Comedian and director Omi Vaidya, famous for his role in India’s 10th-highest-grossing film 3 Idiots, will come to Cornell on Nov. 9 for Society for India’s 57th Diwali Show, “Diya Jale” — making it “the oldest running Diwali Show in the entire world.”
3 Idiots debuted as the highest-grossing film in its opening weekend in India and netted the highest opening day collections for an Indian film to that point, receiving widespread critical and commercial success. The 2009 film also succeeded in Chinese and Japanese theaters — one of the few Indian films to do so.
Recognized for its prolific impact on attitudes and education in India, 3 Idiots follows the story of three young students at one of India’s top engineering colleges, satirizing the social pressures imposed by an Indian education system. Playing the role of Chatur Ramalingam, Vaidya starred as a Ugandan-Indian student who consumed pills to enhance his memory — resulting in excessive flatulence and earning him the nickname “The Silencer.”
Society for India picked Omi Vaidya after searching through prospective guest speakers and deciding they wanted to “bring in someone different to bring in a different crowd,” specifically “people who know comedy,” according to the organization’s president Aashna Kaur ’21. Having appeared in The Office, Bones, Shameless and Arrested Development, Vaidya has touched a breadth of genres, even having directed two short films himself.
“We make it an event for not only the South Asian community, but everyone on campus, even outside of campus, too,” Kaur said.
“We’ve been trying to do outreach for Binghamton, Syracuse and NYC because we know that Omi Vaidya is well-known.
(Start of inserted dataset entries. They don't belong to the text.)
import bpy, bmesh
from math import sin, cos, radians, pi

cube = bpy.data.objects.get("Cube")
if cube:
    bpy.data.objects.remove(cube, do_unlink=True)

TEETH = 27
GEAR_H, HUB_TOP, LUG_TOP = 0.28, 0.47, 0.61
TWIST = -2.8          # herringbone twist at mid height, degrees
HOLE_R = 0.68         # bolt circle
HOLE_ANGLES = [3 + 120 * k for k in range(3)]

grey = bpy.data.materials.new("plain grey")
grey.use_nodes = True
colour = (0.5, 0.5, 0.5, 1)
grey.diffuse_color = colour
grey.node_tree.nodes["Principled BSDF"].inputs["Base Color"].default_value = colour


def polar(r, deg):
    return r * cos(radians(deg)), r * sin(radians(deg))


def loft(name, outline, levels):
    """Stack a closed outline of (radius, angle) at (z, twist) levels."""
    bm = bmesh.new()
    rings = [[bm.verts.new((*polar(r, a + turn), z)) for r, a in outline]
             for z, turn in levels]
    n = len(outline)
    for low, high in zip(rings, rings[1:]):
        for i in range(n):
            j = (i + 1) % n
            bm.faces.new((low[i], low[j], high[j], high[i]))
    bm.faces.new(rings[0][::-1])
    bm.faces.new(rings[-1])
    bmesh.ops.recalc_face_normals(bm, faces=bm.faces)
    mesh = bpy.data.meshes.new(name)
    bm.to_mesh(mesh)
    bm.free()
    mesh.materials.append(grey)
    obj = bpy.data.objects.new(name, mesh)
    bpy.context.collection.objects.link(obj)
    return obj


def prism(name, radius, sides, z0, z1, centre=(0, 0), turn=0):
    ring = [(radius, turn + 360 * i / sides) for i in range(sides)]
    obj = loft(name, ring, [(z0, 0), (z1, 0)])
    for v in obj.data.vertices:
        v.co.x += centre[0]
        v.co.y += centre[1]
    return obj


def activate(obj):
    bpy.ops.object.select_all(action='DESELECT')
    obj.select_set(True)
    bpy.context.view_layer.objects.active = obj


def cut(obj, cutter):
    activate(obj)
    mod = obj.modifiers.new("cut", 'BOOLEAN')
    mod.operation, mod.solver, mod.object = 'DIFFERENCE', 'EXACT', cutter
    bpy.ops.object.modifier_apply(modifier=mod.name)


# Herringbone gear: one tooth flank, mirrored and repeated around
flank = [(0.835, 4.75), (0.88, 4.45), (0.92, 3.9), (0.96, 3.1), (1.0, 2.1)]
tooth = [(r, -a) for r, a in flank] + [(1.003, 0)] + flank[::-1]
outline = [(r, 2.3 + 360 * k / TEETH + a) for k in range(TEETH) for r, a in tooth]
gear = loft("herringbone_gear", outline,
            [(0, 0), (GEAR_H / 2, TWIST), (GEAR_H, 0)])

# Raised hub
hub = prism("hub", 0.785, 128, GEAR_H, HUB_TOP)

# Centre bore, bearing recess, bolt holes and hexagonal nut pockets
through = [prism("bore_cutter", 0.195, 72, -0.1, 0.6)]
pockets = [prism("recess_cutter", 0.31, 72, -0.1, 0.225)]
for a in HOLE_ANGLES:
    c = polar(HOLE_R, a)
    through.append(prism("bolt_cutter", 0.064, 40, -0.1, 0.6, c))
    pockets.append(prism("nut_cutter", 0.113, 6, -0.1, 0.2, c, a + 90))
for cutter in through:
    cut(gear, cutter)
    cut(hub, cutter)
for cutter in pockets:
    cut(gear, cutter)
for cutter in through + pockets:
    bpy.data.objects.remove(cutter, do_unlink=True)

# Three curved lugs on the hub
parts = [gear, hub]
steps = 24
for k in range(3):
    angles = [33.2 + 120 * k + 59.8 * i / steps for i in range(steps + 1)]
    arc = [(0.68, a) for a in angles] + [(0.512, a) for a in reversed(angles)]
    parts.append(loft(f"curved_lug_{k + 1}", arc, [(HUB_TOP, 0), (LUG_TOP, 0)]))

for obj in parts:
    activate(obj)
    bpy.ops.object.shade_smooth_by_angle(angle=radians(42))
We want to make sure that whoever can come can definitely come to this event because it’s open to everyone,” Kaur continued.
With the event’s focus on celebrating the festival of lights with a range of performances and people from different backgrounds and interests, Kaur hopes to “bring a little bit of diversity” with the keynote through comedy, while still fostering the traditional musical and dance performances.
“The showcase is actually after the Diwali holiday, and Diwali is the largest holiday that South Asians celebrate, and so we really emphasize it every single year,” Kaur said.
“I obviously have been here for only three of those years, but for 57 years, this is the largest showcase that a student organization has put on college-wise,” Kaur said. “We want it to reach its hundredth year.”
Kaur, having been a member of Society for India for the past three years, beginning as a Freshman Representative in her first year, realized the event requires “all hands on deck” due to extensive work and planning required to coordinate the event, so she expanded her executive board this past year.
“I just felt like I had done something right with recruiting all these passionate, hard-working people,” Kaur said.
Some additional music and dance performances include dance group, Break Free, and music group Yamatai, who all bring an additional element of artistic creativity and joy to the event.
Tickets are available for purchase on the Bailey Hall events website, as well as through Society for India’s board members. The event will take place on Nov. 9 at 7 p.m.
“This is an event that is celebrating diversity and culture and inclusion and creating a safe space for everyone to perform. It’s just pure entertainment and pure joy of people being there together,” Kaur said.